the air-sea interaction problems. There may be other approaches, aside from a full high-resolution model, we should be looking at.
MCWILLIAMS: Surface material-property distributions near the Gulf Stream tend to be a pretty broad envelope, since there are both advection by the narrow stream and buffeting by eddies. For climate you need to get the current's transport right, but not necessarily its narrowness and speed maximum.
CANE: I think you'd need to get the advective transport of warmer waters about right in order to get the fluxes right. I think it could be done without introducing tremendous resolution everywhere.
MCWILLIAMS: It's a burden on the sub-grid-scale parameterization. Progress will be made in both resolution and parameterizations, but I think we need to make what you might call the mesoscale calculations before we look at the details of, say, topography. Someone needs to examine topographic parameterization. In the end, of course, it might have to be done with local high-resolution grids for particularly complex regions.
BERGMAN: Is it possible to use variable grids to resolve features like the western boundary currents, yet still have a model that is not excessively complex overall?
BRYAN: Non-uniform grids are used extensively in engineering calculations. But you must then use a very implicit type of calculation, or the time step will be limited by the smallest grid size.
BERGMAN: Are semi-lagrangian approaches being tried for ocean GCMs as well as atmospheric GCMs?
MCWILLIAMS: Yes, some people are pursuing this idea; semi-lagrangian schemes that are sort of shape-preserving keep you from being embarrassed by things like negative concentrations. I myself feel that we can develop multi-grid, fully implicit problem-solvers that can be run at Courant-Friedrichs-Levy numbers of 10 or so, which is a considerable potential economy over semi-lagrangian schemes.
DICKSON: It seems to me that you need a comprehensive observing system to give you a long-period look at the ocean against which you could match a comprehensive climate model's results.
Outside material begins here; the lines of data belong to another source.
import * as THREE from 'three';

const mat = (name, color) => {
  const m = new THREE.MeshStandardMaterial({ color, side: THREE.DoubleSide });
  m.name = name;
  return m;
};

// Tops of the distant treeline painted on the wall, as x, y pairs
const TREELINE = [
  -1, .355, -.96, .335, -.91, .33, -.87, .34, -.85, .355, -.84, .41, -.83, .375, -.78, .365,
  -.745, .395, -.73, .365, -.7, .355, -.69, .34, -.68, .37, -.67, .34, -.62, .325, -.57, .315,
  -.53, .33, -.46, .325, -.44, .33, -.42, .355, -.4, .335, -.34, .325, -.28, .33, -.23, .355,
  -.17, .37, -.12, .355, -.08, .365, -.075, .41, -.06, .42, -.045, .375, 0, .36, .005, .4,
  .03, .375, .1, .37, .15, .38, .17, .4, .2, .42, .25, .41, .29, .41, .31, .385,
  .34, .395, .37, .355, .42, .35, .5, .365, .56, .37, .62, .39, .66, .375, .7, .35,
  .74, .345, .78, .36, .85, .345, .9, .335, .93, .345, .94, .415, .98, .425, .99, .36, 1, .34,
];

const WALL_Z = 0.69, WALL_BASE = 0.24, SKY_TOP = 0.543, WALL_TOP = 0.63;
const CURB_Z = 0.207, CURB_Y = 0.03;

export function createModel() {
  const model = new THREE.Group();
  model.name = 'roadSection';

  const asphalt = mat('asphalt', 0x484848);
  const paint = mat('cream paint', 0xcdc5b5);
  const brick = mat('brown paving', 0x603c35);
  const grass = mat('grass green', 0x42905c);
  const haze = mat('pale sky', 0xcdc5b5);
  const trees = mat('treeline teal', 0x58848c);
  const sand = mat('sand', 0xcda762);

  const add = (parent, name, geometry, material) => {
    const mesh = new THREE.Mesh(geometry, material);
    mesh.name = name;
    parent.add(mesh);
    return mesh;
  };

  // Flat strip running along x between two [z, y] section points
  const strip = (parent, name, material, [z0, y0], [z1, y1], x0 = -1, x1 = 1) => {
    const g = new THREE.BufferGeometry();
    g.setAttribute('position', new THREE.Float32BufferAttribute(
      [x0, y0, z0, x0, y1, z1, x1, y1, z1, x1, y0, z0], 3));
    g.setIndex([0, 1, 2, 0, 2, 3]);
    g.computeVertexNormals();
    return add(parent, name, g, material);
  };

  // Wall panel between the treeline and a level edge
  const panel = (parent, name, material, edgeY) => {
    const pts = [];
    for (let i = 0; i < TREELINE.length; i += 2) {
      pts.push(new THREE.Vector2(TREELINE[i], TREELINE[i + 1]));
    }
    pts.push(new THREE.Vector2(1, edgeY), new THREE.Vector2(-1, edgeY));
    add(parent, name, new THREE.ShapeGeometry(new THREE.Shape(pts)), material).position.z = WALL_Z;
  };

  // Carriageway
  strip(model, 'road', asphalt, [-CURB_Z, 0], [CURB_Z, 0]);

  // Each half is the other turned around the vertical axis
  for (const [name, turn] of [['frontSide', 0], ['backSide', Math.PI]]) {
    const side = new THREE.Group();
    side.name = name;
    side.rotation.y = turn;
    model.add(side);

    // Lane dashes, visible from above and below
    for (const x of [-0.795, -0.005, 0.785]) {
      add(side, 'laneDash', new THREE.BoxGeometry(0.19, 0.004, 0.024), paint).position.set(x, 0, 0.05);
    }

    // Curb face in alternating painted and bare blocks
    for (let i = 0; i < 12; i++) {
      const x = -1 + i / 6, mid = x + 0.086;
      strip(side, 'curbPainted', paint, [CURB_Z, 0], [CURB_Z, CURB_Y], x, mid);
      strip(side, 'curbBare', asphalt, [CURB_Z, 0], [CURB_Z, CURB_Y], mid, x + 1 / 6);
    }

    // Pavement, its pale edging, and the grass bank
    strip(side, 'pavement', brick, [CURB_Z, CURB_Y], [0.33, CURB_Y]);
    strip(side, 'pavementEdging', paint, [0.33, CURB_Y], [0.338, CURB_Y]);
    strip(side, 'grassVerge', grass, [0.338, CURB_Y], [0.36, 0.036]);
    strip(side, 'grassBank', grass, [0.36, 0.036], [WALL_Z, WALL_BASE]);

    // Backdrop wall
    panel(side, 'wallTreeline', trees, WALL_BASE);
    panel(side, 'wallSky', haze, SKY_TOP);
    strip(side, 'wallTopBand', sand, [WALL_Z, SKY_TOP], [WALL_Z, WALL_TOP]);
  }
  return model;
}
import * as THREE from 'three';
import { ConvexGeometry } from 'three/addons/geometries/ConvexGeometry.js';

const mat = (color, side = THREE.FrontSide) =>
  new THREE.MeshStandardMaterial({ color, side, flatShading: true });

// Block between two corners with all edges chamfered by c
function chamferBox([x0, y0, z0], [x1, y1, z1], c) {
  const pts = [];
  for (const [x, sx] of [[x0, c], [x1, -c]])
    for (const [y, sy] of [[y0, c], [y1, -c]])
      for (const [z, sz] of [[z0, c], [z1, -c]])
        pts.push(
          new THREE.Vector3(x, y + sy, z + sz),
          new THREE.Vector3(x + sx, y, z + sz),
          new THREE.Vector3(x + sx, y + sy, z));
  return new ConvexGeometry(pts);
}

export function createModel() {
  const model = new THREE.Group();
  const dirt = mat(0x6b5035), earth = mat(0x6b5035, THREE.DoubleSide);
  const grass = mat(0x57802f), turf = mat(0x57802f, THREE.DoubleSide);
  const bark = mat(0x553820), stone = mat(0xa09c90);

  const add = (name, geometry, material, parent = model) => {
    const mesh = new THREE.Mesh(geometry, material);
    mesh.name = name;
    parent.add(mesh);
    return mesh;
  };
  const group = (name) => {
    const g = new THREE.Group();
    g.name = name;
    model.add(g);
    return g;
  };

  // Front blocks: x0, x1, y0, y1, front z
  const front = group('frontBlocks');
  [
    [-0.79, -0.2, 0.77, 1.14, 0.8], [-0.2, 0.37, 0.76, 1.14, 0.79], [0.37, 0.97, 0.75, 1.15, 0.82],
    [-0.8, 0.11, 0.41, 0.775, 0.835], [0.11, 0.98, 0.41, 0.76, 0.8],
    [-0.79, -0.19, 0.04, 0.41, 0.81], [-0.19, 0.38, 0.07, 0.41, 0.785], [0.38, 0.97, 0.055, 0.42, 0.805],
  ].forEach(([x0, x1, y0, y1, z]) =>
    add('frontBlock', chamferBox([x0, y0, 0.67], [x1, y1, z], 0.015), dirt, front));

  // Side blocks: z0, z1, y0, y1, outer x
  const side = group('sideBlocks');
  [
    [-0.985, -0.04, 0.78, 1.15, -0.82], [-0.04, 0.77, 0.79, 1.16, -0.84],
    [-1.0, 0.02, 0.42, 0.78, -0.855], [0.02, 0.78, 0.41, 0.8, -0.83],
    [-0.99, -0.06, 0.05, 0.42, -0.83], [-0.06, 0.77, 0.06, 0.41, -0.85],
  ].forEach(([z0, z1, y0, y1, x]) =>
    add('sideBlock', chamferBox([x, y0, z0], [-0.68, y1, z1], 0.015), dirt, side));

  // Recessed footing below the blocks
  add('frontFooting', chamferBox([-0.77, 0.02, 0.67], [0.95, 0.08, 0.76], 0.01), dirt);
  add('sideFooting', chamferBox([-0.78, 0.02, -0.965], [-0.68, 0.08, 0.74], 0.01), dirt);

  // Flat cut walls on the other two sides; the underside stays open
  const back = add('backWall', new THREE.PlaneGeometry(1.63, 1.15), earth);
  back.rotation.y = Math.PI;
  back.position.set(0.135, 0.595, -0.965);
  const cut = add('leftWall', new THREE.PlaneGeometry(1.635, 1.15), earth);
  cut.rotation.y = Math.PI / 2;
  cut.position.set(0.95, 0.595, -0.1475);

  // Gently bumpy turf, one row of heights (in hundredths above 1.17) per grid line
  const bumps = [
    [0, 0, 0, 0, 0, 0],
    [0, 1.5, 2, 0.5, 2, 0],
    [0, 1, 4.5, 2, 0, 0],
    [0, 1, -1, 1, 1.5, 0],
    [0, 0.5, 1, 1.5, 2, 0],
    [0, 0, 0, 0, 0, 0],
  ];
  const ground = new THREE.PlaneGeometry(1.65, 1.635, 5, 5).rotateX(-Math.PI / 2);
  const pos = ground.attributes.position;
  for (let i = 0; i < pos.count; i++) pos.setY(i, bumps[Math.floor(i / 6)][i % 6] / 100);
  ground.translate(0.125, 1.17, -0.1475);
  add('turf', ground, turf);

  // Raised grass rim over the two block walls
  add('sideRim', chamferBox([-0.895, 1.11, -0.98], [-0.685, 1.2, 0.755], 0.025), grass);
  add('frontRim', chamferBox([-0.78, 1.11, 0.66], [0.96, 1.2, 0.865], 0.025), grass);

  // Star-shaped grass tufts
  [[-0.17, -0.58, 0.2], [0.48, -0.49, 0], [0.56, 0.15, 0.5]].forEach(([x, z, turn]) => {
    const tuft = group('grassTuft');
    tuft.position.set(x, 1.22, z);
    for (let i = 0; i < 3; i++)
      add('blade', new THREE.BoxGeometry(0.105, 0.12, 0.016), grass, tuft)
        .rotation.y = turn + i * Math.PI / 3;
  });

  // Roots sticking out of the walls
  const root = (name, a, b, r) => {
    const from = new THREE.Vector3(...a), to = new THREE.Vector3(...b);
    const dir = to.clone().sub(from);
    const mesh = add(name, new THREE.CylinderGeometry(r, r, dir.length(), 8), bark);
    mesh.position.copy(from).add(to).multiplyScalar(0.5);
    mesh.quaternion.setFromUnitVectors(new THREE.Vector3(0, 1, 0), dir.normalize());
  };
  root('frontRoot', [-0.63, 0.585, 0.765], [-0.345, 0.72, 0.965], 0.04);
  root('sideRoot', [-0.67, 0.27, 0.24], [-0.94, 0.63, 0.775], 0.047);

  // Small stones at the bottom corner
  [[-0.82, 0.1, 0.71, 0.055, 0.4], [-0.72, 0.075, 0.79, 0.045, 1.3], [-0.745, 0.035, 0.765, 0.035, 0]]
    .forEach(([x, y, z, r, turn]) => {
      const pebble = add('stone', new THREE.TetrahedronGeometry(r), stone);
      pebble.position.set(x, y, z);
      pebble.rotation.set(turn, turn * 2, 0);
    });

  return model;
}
MCWILLIAMS: I quite agree. But please invite the modelers to join the design process!